‘The choice of treatment should be made on an individual basis after discussion between the responsible clinician and the patient, or their carers, about the advantages and disadvantages of the treatments available. If generic products are available, start treatment with the least expensive formulation, taking into account administration costs, the dose needed and the cost per dose.’
In effect, the lack of good evidence of intervention thresholds leaves clinicians to either make their own decisions (SIGN and NICE)2,4 or to go with the expert recommendations from Kanis’ paper,9 the NOGG guideline,3 and the recent consensus guideline where FRAX® is used to refine characterisation of risk.5
There is a broad spectrum of guidance on osteoporosis—SIGN takes a professional/patient-led approach, where the clinician, along with the patient, looks at the QFracture® and DXA scan risks and where there is a 10% fracture risk decides on treatment; NICE allows either QFracture® or FRAX® to aid decision-making but is unable currently to recommend intervention thresholds; and NOGG and the consensus guideline identify patients who are at imminent and high risk and treat on this basis.
As a GP in Scotland, I should adhere to SIGN guidance, but if I were to need further guidance on the identification of patients at very high risk I would need to go with FRAX®. It is hoped that the new consensus guideline will help practitioners manage patients at different levels of risk and guide appropriate treatment decisions.
Dr David Stephens
Member of the consensus guideline development group
|Take-home Messages for GPs|
|Guidance During the COVID-19 Pandemic5|
BMD=bone mineral density; DXA=dual-energy X-ray absorptiometry; ROS=Royal Osteoporosis Society; IOF=International Osteoporosis Foundation
|Implementation Actions for STPs and ICSs|

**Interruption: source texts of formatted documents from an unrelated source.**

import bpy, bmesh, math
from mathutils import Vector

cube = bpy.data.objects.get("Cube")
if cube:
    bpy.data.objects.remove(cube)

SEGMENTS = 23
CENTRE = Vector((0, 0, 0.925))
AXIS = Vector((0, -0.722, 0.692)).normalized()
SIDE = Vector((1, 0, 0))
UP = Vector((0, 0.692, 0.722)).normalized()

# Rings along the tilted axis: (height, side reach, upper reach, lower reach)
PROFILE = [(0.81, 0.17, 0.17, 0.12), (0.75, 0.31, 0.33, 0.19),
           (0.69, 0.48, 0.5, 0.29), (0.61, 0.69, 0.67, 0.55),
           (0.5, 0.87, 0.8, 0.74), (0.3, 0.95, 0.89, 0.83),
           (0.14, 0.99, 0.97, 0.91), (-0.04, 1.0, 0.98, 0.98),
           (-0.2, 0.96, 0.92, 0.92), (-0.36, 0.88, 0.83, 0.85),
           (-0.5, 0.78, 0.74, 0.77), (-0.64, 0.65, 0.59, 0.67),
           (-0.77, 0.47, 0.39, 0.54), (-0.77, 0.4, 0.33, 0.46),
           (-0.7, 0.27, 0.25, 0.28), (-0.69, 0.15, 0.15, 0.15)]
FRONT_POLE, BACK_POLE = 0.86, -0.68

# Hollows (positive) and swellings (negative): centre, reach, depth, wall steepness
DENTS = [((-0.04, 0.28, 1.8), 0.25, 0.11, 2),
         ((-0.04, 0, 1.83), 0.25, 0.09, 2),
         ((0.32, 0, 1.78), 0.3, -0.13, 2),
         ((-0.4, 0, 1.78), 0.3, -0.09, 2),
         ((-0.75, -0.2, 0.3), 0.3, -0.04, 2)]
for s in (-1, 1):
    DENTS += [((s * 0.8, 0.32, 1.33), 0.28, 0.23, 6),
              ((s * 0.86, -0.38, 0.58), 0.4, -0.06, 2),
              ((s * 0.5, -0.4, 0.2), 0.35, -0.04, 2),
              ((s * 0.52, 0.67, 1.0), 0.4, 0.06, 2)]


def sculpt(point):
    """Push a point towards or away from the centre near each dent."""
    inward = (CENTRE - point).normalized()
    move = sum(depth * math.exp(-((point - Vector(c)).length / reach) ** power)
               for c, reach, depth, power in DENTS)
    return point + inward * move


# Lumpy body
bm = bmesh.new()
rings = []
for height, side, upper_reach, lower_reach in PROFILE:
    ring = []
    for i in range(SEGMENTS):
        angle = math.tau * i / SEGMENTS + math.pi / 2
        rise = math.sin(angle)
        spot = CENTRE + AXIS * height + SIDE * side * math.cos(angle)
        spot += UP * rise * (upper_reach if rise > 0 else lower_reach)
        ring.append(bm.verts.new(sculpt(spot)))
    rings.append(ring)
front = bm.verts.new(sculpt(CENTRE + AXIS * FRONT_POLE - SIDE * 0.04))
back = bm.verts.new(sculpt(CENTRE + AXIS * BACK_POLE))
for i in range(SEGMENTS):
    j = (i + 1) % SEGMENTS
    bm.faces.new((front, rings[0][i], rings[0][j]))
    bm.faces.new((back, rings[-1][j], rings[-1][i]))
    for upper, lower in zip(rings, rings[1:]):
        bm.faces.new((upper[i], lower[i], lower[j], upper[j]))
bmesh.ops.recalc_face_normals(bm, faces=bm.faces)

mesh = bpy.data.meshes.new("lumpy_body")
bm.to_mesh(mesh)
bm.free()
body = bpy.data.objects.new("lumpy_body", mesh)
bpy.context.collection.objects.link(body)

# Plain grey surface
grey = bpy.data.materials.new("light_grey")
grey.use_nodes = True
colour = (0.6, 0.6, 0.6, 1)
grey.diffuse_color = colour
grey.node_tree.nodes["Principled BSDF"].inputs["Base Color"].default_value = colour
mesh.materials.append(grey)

Written by Dr David Jenner, GP, Cullompton, Devon
The following implementation actions are designed to support STPs and ICSs with the challenges involved with implementing new guidance at a system level. Our aim is to help you consider how to deliver improvements to healthcare within the available resources.
STP=sustainability and transformation partnership; ICS=integrated care system

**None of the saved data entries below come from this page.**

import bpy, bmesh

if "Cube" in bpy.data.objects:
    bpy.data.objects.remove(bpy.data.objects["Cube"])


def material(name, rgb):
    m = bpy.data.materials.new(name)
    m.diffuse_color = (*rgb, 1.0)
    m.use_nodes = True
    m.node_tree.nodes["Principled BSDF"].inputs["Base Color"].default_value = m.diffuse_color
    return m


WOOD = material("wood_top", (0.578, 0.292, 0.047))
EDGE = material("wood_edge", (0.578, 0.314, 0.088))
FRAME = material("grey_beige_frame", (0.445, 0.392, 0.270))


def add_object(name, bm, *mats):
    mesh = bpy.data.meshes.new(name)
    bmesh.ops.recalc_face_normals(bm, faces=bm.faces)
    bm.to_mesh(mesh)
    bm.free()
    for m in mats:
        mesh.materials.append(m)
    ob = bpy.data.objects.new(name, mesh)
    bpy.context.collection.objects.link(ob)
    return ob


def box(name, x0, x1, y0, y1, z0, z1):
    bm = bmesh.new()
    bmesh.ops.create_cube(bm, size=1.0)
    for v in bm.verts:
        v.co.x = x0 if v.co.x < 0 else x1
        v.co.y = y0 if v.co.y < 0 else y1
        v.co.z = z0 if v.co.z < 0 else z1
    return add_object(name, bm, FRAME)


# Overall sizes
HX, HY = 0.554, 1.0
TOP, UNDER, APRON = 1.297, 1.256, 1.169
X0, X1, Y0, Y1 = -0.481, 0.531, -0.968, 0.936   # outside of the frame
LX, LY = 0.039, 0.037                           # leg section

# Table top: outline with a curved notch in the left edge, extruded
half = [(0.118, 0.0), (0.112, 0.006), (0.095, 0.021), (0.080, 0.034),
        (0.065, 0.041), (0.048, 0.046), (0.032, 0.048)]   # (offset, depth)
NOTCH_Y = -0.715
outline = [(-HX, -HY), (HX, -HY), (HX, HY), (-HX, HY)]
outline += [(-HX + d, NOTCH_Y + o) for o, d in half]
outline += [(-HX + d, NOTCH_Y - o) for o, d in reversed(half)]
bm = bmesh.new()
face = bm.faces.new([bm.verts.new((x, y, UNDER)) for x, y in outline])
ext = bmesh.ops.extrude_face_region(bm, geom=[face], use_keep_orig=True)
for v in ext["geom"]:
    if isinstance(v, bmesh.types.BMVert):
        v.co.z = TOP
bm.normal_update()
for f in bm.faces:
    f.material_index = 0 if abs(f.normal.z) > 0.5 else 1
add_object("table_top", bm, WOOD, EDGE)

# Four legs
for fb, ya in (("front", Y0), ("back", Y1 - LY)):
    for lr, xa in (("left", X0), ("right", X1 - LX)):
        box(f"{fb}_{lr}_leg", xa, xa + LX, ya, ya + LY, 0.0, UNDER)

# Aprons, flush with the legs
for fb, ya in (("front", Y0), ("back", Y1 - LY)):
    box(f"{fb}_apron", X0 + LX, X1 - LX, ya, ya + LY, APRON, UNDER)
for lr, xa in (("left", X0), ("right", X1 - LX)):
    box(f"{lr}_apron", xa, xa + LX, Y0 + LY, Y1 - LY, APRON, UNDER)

|Implementation Actions for Clinical Pharmacists in General Practice|
Written by Nicola Cree, Pharmaceutical Services Manager, Soar Beyond Ltd
The following implementation actions are designed to support clinical pharmacists in general practice with implementing the guidance at a practice level.
Clinical practice pharmacists can enhance and improve patient outcomes. Any such work will also support the PCN DES, which lists patients who have had a recent fall as prime targets for structured medication reviews.[A]
Guidance and training for service development is available for a number of different clinical areas from Soar Beyond. If you have clinical pharmacists in your practice or organisation, contact Soar Beyond to see how we can support with their clinical delivery, training and development soarbeyond.co.uk
[A] NHS England and NHS Improvement. Network Contract Directed Enhanced Service Contract specification 2020/21—PCN requirements and entitlements. NHSEI, March 2020. Available at: www.england.nhs.uk/wp-content/uploads/2020/03/network-contract-des-specification-pcn-requirements-entitlements-2020-21.pdf
PCN=Primary Care Network; DES=Direct Enhanced Service